▶ DATA PROVIDED:
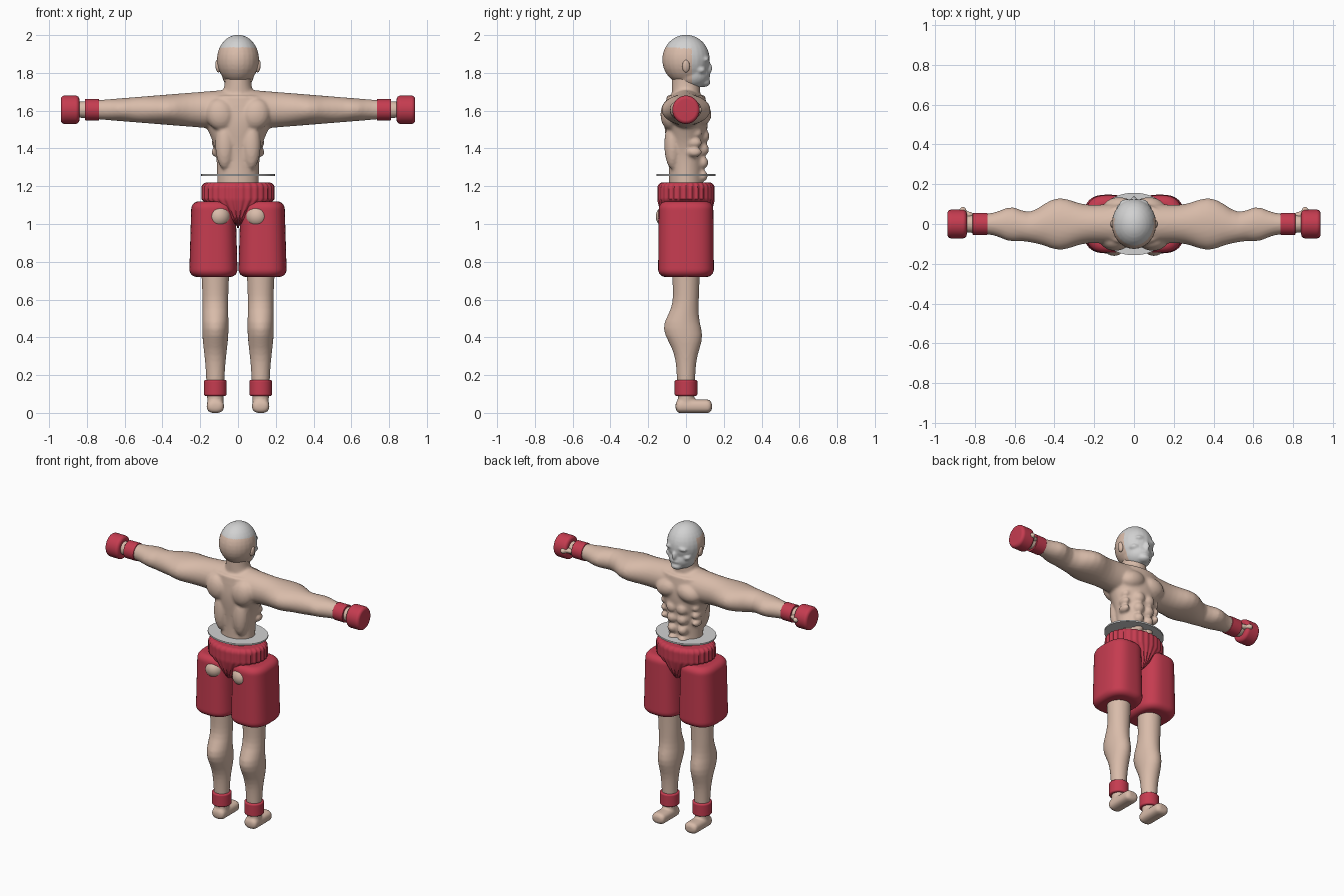
import bpy, bmesh, math
from mathutils import Matrix

cube = bpy.data.objects.get("Cube")
if cube:
    bpy.data.objects.remove(cube, do_unlink=True)


def material(name, red, green, blue):
    mat = bpy.data.materials.new(name)
    mat.use_nodes = True
    mat.diffuse_color = (red, green, blue, 1)
    shader = mat.node_tree.nodes["Principled BSDF"]
    shader.inputs["Base Color"].default_value = mat.diffuse_color
    return mat


SKIN = material("skin", .69, .5, .4)
RED = material("red cloth", .56, .045, .08)
GREY = material("light grey", .64, .64, .64)
SIDES = {"left": 1, "right": -1}
ARM_HEIGHT = 1.605


def bump(position, centre, spread):
    """Soft swelling used for muscles along a limb."""
    return math.exp(-((position - centre) / spread) ** 2)


def superellipse(angle, radius, power):
    c = math.cos(angle)
    return radius * math.copysign(abs(c) ** (2 / power), c)


def loft(bm, axis, start, end, section, edge=0, power=2, ribs=0, steps=36, sides=48):
    """Sweep ellipses along an axis; section gives centre a, b and radius a, b.
    Both ends are rounded over by the edge radius."""
    rings = []
    for step in range(steps + 1):
        t = (1 - math.cos(math.pi * step / steps)) / 2
        pos = start + (end - start) * t
        gap = max(edge - min(t, 1 - t) * abs(end - start), 0)
        inset = edge - math.sqrt(edge * edge - gap * gap)
        mid_a, mid_b, rad_a, rad_b = section(pos)
        rad_a, rad_b = max(rad_a - inset, .005), max(rad_b - inset, .005)
        ring = []
        for side in range(sides):
            angle = math.tau * side / sides
            ripple = 1 + .02 * math.cos(ribs * angle) if ribs else 1
            a = mid_a + ripple * superellipse(angle, rad_a, power)
            b = mid_b + ripple * superellipse(angle - math.pi / 2, rad_b, power)
            place = {"X": (pos, a, b), "Y": (a, pos, b), "Z": (a, b, pos)}
            ring.append(bm.verts.new(place[axis]))
        rings.append(ring)
    for low, high in zip(rings, rings[1:]):
        for i in range(sides):
            bm.faces.new((low[i - 1], low[i], high[i], high[i - 1]))
    bm.faces.new(rings[0])
    bm.faces.new(rings[-1])


def ball(bm, centre, radii, tilt=0):
    matrix = (Matrix.Translation(centre) @ Matrix.Rotation(tilt, 4, "Y")
              @ Matrix.Diagonal((*radii, 1)))
    bmesh.ops.create_uvsphere(bm, u_segments=24, v_segments=16, radius=1, matrix=matrix)


def finish(name, bm, mat, voxel=0):
    """Turn a bmesh into an object, optionally fusing its volumes into one skin."""
    bmesh.ops.recalc_face_normals(bm, faces=bm.faces)
    mesh = bpy.data.meshes.new(name)
    bm.to_mesh(mesh)
    bm.free()
    mesh.materials.append(mat)
    ob = bpy.data.objects.new(name, mesh)
    bpy.context.collection.objects.link(ob)
    bpy.ops.object.select_all(action="DESELECT")
    ob.select_set(True)
    bpy.context.view_layer.objects.active = ob
    if voxel:
        fuse = ob.modifiers.new("fuse", "REMESH")
        fuse.mode, fuse.voxel_size = "VOXEL", voxel
        ob.modifiers.new("soften", "SMOOTH").iterations = 4
        for modifier in ("fuse", "soften"):
            bpy.ops.object.modifier_apply(modifier=modifier)
    bpy.ops.object.shade_smooth_by_angle(angle=math.radians(180 if voxel else 40))
    return ob


def padded(name, mat, axis, start, end, section, **options):
    bm = bmesh.new()
    loft(bm, axis, start, end, section, **options)
    finish(name, bm, mat)


def torso_section(z):
    return 0, 0, .11 + .08 * bump(z, 1.6, .15), .09 + .025 * bump(z, 1.55, .15)


def arm_section(x):
    x = abs(x)
    taper = .11 - .08 * x
    muscle = .05 * bump(x, .38, .1) + .025 * bump(x, .62, .06)
    return -.015 * bump(x, .52, .06), ARM_HEIGHT, taper + muscle, taper


def trunks_section(z):
    spread = min((z - .98) / .15, 1)
    return 0, 0, .19 * spread, .15 * spread ** .2


# Torso, neck and both arms fused as one body
bm = bmesh.new()
loft(bm, "Z", 1.12, 1.68, torso_section)
loft(bm, "Z", 1.6, 1.8, lambda z: (0, 0, .07 + .03 * bump(z, 1.65, .05), .075))
for s in SIDES.values():
    loft(bm, "X", 0, .9 * s, arm_section)
    # Chest, shoulder blade and back muscle
    ball(bm, (.075 * s, .075, 1.58), (.085, .06, .06), .25 * s)
    ball(bm, (.095 * s, -.08, 1.58), (.075, .055, .085), .3 * s)
    ball(bm, (.07 * s, -.07, 1.42), (.05, .045, .13))
    # Abdominals
    for row in range(4):
        size = .04 - .003 * row
        ball(bm, (.037 * s, .085, 1.465 - .07 * row), (size, size, size))
    # Side muscles over the ribs
    for row in range(3):
        ball(bm, (.115 * s, .045, 1.38 + .05 * row), (.025, .04, .025), .5 * s)
finish("upper_body", bm, SKIN, voxel=.009)

# Head: cranium, jaw and facial features
bm = bmesh.new()
ball(bm, (0, 0, 1.87), (.112, .126, .132))
ball(bm, (0, .03, 1.79), (.085, .095, .075))
ball(bm, (0, .12, 1.825), (.015, .02, .03))
ball(bm, (0, .09, 1.75), (.04, .04, .025))
ball(bm, (0, .11, 1.785), (.035, .02, .012))
for s in SIDES.values():
    ball(bm, (.04 * s, .1, 1.875), (.035, .025, .015), .15 * s)
    ball(bm, (.06 * s, .075, 1.815), (.03, .03, .02))
head = finish("head", bm, SKIN, voxel=.007)

# Grey crown and face
head.data.materials.append(GREY)
for face in head.data.polygons:
    if face.center.y > .03 or face.center.z > 1.93 - .06 * face.center.y:
        face.material_index = 1

# Flat waist disc and ribbed trunks
padded("waist_disc", GREY, "Z", 1.255, 1.265, lambda z: (0, 0, .195, .157), steps=1)
padded("trunks", RED, "Z", .98, 1.22, trunks_section, edge=.03, ribs=30, sides=150)

for side, s in SIDES.items():
    # Padded shorts leg
    padded(side + "_shorts_leg", RED, "Z", .72, 1.12,
           lambda z: (.13 * s, 0, .15 - .03 * z, .155 - .01 * z),
           edge=.04, power=2.8, sides=64)

    # Seat muscle showing through the cloth
    bm = bmesh.new()
    ball(bm, (.1 * s, -.1, 1.04), (.06, .06, .06))
    finish(side + "_seat", bm, SKIN)

    # Leg with a strong calf, and the foot
    def leg_section(z):
        taper = .04 + .045 * z
        return (.12 * s, -.02 * bump(z, .47, .08),
                taper + .01 * bump(z, .42, .12), taper + .04 * bump(z, .43, .1))

    bm = bmesh.new()
    loft(bm, "Z", .04, .85, leg_section)
    loft(bm, "Y", -.055, .137, lambda y: (.12 * s, .035, .046, .036), edge=.025, power=2.5)
    finish(side + "_leg", bm, SKIN, voxel=.008)

    # Ankle and wrist bands
    padded(side + "_ankle_band", RED, "Z", .09, .175,
           lambda z: (.12 * s, 0, .06, .06), edge=.01)
    padded(side + "_wrist_band", RED, "X", .735 * s, .81 * s,
           lambda x: (0, ARM_HEIGHT, .056, .056), edge=.003)

    # Padded glove
    padded(side + "_glove", RED, "X", .84 * s, .938 * s,
           lambda x: (0, ARM_HEIGHT, .072, .075), edge=.02)

    # Thumb
    bm = bmesh.new()
    ball(bm, (.86 * s, .06, ARM_HEIGHT), (.02, .027, .018))
    ball(bm, (.835 * s, .045, ARM_HEIGHT), (.03, .018, .016))
    finish(side + "_thumb", bm, SKIN, voxel=.005)

    # Ear
    bm = bmesh.new()
    ball(bm, (.107 * s, 0, 1.835), (.013, .02, .033), .12 * s)
    finish(side + "_ear", bm, SKIN)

▶ WORK INSTRUCTIONS: Your reply should hold all the lines from the listing above in which "faces" appears.

▶ TASK OUTPUT:
            bm.faces.new((low[i - 1], low[i], high[i], high[i - 1]))
    bm.faces.new(rings[0])
    bm.faces.new(rings[-1])
    bmesh.ops.recalc_face_normals(bm, faces=bm.faces)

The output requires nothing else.